By Richard Hoey

Pulse editor Richard Hoey argues that for nurses to restrict patients to having just one ear syringed in a 10-minute consultation is an efficiency measure too far

Today, I'm planning to play the role of the disgruntled patient.

It's not a role I play very often, and it doesn't come naturally to me, but I reckon on this occasion I may just be able to pull it off.

I've been suffering from badly blocked ears for the last few weeks. It's hardly life-threatening, but it has left me existing in a strange, sensorily deprived bubble, so I've been keen to get my ears syringed to get it fixed.

I phoned up my nice GP practice in south London and was encouraged first to use ear drops for four or five days before booking an appointment for syringing.

The drops didn't do a great deal, so I called again, but the next available slot with the nurse dealing with such minor conditions was in another week and a half.

I don't mention this to complain, but simply to emphasise that by the time I arrived at my appointment this week, I was rather looking forward to being dewaxed.
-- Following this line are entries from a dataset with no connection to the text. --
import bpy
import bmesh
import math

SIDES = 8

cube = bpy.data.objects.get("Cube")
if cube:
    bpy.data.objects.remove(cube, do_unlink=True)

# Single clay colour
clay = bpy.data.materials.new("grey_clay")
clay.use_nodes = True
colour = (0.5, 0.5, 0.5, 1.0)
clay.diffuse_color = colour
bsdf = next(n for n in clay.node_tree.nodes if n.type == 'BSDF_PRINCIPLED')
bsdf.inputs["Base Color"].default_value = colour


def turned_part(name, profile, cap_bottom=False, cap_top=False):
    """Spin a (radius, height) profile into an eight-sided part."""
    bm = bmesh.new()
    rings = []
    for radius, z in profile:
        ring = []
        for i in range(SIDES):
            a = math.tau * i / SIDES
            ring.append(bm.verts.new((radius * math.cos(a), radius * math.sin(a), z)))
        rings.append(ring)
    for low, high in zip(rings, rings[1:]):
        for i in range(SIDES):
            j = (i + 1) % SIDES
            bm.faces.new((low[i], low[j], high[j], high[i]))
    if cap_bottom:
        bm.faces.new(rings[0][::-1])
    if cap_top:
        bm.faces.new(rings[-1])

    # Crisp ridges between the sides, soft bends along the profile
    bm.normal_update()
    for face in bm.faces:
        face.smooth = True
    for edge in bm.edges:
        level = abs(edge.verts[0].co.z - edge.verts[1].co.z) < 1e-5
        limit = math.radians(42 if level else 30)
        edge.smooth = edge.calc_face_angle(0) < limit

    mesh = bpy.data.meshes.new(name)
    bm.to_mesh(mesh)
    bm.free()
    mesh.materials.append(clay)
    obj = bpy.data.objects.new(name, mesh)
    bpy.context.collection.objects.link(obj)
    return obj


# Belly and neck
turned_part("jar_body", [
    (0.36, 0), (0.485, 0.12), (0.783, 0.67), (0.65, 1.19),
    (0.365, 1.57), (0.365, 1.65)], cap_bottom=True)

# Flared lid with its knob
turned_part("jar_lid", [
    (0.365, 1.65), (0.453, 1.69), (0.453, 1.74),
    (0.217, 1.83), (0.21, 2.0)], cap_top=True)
The nurse though was having none of it, or rather, she was having exactly one half of it. ‘We can only do one ear' she said, as soon as I sat down.

I was rather confused by this, and it took me a while to say much in response. Apparently, the policy was that only one ear could be syringed in a 10-minute consultation. If I'd wanted two ears syringed, I should have specified this when booking my appointment.
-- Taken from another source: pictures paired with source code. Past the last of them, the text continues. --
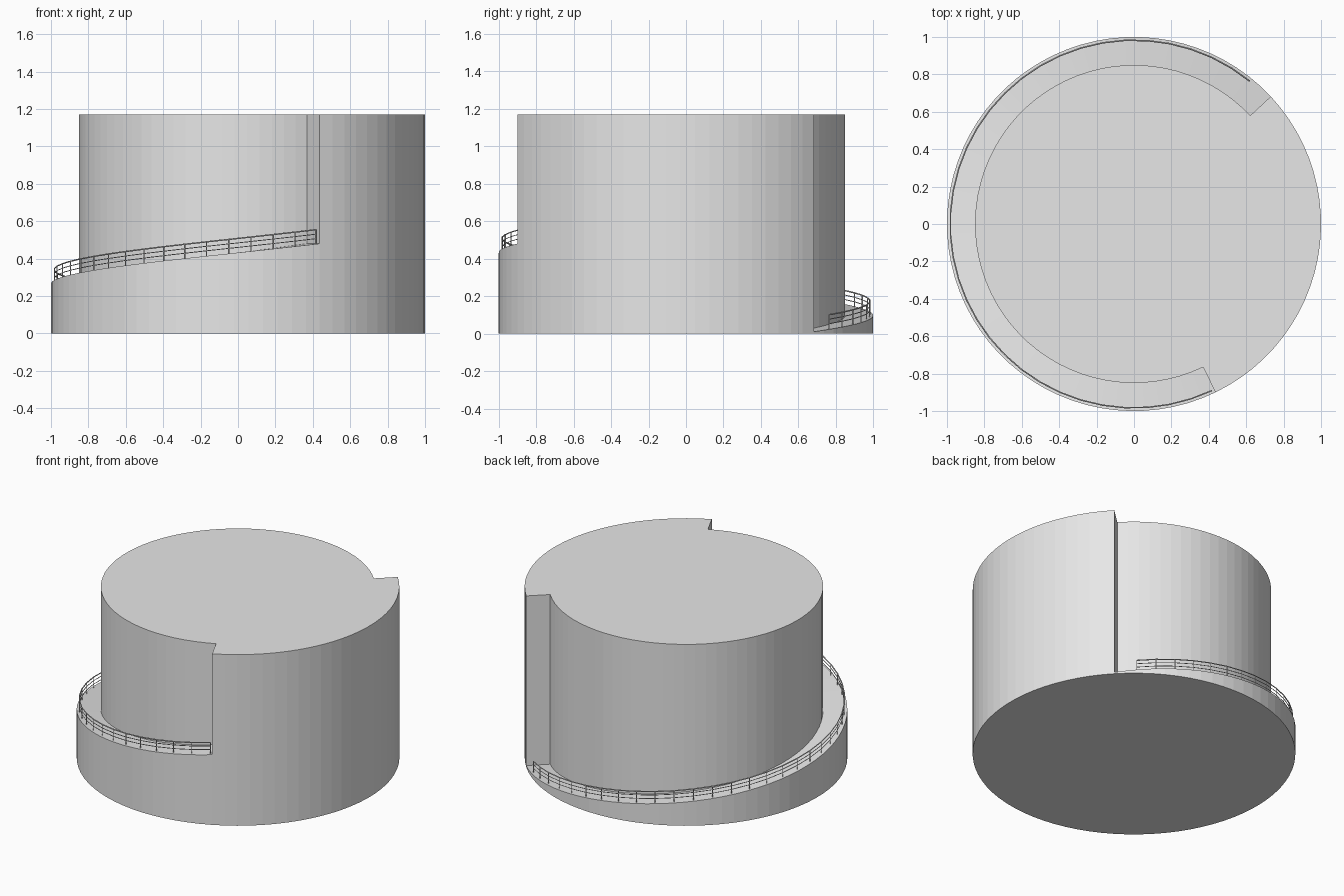
import bpy
import bmesh
from math import sin, cos, radians

if "Cube" in bpy.data.objects:
    bpy.data.objects.remove(bpy.data.objects["Cube"])

HEIGHT, OUTER, INNER = 1.17, 1.0, 0.85
START, END = 43.0, 295.8        # ramp sweep in degrees
LOW, HIGH = 0.01, 0.48          # ramp surface heights
RAIL_R = 0.983


def material(name, value):
    mat = bpy.data.materials.new(name)
    mat.use_nodes = True
    color = (value, value, value, 1)
    mat.diffuse_color = color
    mat.node_tree.nodes["Principled BSDF"].inputs["Base Color"].default_value = color
    return mat


concrete = material("concrete grey", 0.8)


def polar(r, deg, z=0.0):
    return (r * cos(radians(deg)), r * sin(radians(deg)), z)


def steps(a, b, n):
    return [a + (b - a) * i / n for i in range(n + 1)]


def ramp_z(deg):
    return LOW + (HIGH - LOW) * (deg - START) / (END - START)


def finish(name, bm):
    bmesh.ops.recalc_face_normals(bm, faces=bm.faces)
    mesh = bpy.data.meshes.new(name)
    bm.to_mesh(mesh)
    bm.free()
    mesh.materials.append(concrete)
    obj = bpy.data.objects.new(name, mesh)
    bpy.context.collection.objects.link(obj)
    return obj


# Tower: wide on the right, stepped in where the ramp runs
bm = bmesh.new()
outline = [polar(OUTER, a) for a in steps(END - 360, START, 24)]
outline += [polar(INNER, a) for a in steps(START, END, 56)]
base = bm.faces.new([bm.verts.new(p) for p in outline])
top = bmesh.ops.extrude_face_region(bm, geom=[base], use_keep_orig=True)["geom"]
bmesh.ops.translate(bm, vec=(0, 0, HEIGHT),
                    verts=[v for v in top if isinstance(v, bmesh.types.BMVert)])
finish("tower", bm)

# Ramp: rectangular sections lofted around the tower
bm = bmesh.new()
sections = []
for a in steps(START, END, 56):
    z = ramp_z(a)
    corners = [polar(INNER, a), polar(OUTER, a), polar(OUTER, a, z), polar(INNER, a, z)]
    sections.append([bm.verts.new(p) for p in corners])
for s, t in zip(sections, sections[1:]):
    for i in range(4):
        j = (i + 1) % 4
        bm.faces.new((s[i], s[j], t[j], t[i]))
bm.faces.new(sections[0])
bm.faces.new(sections[-1])
finish("ramp", bm)


def tube(name, paths, radius):
    curve = bpy.data.curves.new(name, "CURVE")
    curve.dimensions = "3D"
    curve.bevel_depth = radius
    curve.bevel_resolution = 0
    curve.use_fill_caps = True
    for path in paths:
        spline = curve.splines.new("POLY")
        spline.points.add(len(path) - 1)
        for point, co in zip(spline.points, path):
            point.co = (*co, 1)
    curve.materials.append(concrete)
    obj = bpy.data.objects.new(name, curve)
    bpy.context.collection.objects.link(obj)


# Railing: three rails and evenly spaced posts
rail_angles = steps(51, END - 0.8, 35)
for name, lift, radius in (("lower_rail", 0.028, 0.0025),
                           ("middle_rail", 0.052, 0.0025),
                           ("top_rail", 0.076, 0.004)):
    tube(name, [[polar(RAIL_R, a, ramp_z(a) + lift) for a in rail_angles]], radius)
tube("rail_posts", [[polar(RAIL_R, a, ramp_z(a)), polar(RAIL_R, a, ramp_z(a) + 0.076)]
                    for a in rail_angles], 0.003)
I wasn't terribly happy about this, but my disgruntlement turned to bafflement when she finished my first ear in less than a minute, leaving, even given the fact that the consultation had begun several minutes late, two or three further minutes when she could have been syringing my other ear.

Instead, she spent that time explaining to me that this was just ‘what general practice is like', searching vainly but theatrically for another free appointment slot elsewhere in the practice, and arguing that if I really wanted my second ear syringed, I would just have to wait for a few hours until the end of her session when there might be time to squeeze in my right lug.

Now, I'm not one to complain normally, but I did politely point out that it was my understanding that the 10-minute consultation was a guideline average, rather than an absolute cut-off beyond which terrible things would be inflicted upon patients and staff. I avoided the temptation to assure her that this was not, in my experience, what ‘general practice was like'.

And she did, eventually, after several wasted minutes, and with some ill grace, agree to syringe my second ear…

Now this is a pretty trivial episode I know, but I thought it did raise one quite important point. I'm not an especially forceful personality, but I am a middle-class, reasonably articulate sort of chap, and I am therefore capable of negotiating with healthcare professionals when I don't get the care I expect.

I'm capable, in other words, of playing the role of the patient effectively. But not all patients are capable of playing that role, and it worries me that some of them could be wondering around today with one nice clean ear and another stuffed full of wax.

Richard Hoey, Pulse editor